Mr. Speaker, in fact, these are two separate processes.
Just to be very clear, because I think it is an important point, if somebody was convicted and we have three offences that are listed here, buggery, anal intercourse, or gross indecency, these are convictions that should have never occurred. They are a violation of people's fundamental Charter of Rights. We are acknowledging that these are a very different class of offences than any other because they should never have existed.
Expungement means a complete destruction of those records. They are gone. Once somebody applies for expungement, it is destroyed within their record. It does not exist any longer.
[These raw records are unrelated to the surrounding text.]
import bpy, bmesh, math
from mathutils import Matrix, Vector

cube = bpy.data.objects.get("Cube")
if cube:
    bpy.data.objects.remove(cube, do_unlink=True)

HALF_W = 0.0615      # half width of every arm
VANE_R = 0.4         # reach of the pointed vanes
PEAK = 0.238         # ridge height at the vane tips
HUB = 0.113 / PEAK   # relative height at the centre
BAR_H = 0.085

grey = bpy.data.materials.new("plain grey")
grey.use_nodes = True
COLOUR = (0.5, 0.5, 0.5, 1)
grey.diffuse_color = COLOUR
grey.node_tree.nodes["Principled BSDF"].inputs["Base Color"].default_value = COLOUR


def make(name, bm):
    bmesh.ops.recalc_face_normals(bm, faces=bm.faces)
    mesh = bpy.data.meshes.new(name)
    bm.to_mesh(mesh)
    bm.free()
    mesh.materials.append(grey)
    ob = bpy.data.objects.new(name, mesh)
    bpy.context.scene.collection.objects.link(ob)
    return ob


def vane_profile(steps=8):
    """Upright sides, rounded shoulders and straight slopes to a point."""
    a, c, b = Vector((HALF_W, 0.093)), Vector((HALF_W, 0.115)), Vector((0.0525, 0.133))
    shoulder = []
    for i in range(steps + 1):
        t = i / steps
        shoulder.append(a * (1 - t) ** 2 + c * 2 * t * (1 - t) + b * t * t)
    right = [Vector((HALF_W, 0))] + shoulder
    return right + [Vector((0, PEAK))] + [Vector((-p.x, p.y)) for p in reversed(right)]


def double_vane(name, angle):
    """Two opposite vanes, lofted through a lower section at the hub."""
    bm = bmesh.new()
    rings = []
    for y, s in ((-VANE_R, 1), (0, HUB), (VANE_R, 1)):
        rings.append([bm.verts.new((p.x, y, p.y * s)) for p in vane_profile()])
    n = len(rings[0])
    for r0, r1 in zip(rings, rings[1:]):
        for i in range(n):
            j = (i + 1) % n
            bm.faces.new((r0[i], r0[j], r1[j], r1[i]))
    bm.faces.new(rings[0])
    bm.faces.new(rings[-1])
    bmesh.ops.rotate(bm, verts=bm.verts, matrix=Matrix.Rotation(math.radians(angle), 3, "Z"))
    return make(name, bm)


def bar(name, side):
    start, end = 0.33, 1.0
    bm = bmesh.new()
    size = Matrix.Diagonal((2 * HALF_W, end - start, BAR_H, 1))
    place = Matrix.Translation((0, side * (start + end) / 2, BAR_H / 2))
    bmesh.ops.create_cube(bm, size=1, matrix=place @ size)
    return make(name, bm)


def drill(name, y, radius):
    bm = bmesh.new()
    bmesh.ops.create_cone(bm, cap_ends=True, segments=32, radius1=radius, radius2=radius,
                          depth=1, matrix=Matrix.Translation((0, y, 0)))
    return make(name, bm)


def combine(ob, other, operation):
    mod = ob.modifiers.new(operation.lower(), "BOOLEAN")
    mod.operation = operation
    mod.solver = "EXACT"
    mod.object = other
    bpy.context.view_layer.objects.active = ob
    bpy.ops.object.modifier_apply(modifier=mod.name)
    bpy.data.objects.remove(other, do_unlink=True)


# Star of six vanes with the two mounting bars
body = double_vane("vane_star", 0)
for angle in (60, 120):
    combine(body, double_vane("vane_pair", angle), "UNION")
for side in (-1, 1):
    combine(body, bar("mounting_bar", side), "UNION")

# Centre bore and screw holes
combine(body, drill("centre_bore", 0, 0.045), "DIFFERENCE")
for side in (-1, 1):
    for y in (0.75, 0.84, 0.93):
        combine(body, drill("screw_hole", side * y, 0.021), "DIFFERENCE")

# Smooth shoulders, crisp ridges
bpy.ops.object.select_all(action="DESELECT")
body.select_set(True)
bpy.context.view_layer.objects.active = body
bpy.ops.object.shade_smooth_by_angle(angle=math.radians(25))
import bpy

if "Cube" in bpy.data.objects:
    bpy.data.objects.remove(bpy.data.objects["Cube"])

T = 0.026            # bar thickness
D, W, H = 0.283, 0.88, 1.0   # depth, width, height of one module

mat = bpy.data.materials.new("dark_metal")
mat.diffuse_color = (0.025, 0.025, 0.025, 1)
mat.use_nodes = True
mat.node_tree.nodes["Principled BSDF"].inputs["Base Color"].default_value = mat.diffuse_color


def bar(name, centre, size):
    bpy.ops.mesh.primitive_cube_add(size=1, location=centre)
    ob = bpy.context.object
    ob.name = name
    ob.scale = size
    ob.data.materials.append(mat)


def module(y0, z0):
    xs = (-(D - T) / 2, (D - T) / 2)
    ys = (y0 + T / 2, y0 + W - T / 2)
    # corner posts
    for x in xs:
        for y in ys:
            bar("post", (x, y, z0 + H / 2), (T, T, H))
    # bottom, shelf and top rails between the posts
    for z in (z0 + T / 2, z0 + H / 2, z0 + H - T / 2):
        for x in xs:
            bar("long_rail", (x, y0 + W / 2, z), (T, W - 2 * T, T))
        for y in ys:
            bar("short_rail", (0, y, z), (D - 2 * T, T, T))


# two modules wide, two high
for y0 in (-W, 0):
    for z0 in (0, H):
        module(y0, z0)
It should be noted that that is only available for those offences where it was between consenting adults, where it was same sex in nature, where they were 16 years of age, or where there was a close in age provision, so that we are really dealing with just those.
The RCMP has said that there are about 9,000 on file. That does not mean that the full 9,000 are available for expungement because some of those might not have been consensual, or some of those individuals may have died and somebody might not exercise the right posthumously, although it was available for them to expunge it. This is very different than the process that exists for somebody who is seeking a pardon.
Somebody who is seeking a pardon, who broke a law in Canada and served their time, in whatever fashion that represented, and wants to get that removed from their record, cannot do so permanently. However, a pardon allows them as part of the rehabilitation process, to receive a pardon that is not a part of their immediately available criminal record. If that person committed an offence that was violently sexual in nature, and there was a check done to see if that person can work with a vulnerable part of the population, for example, children, then that record would actually show up even though there was a pardon. Expungement is very different from a pardon in that regard.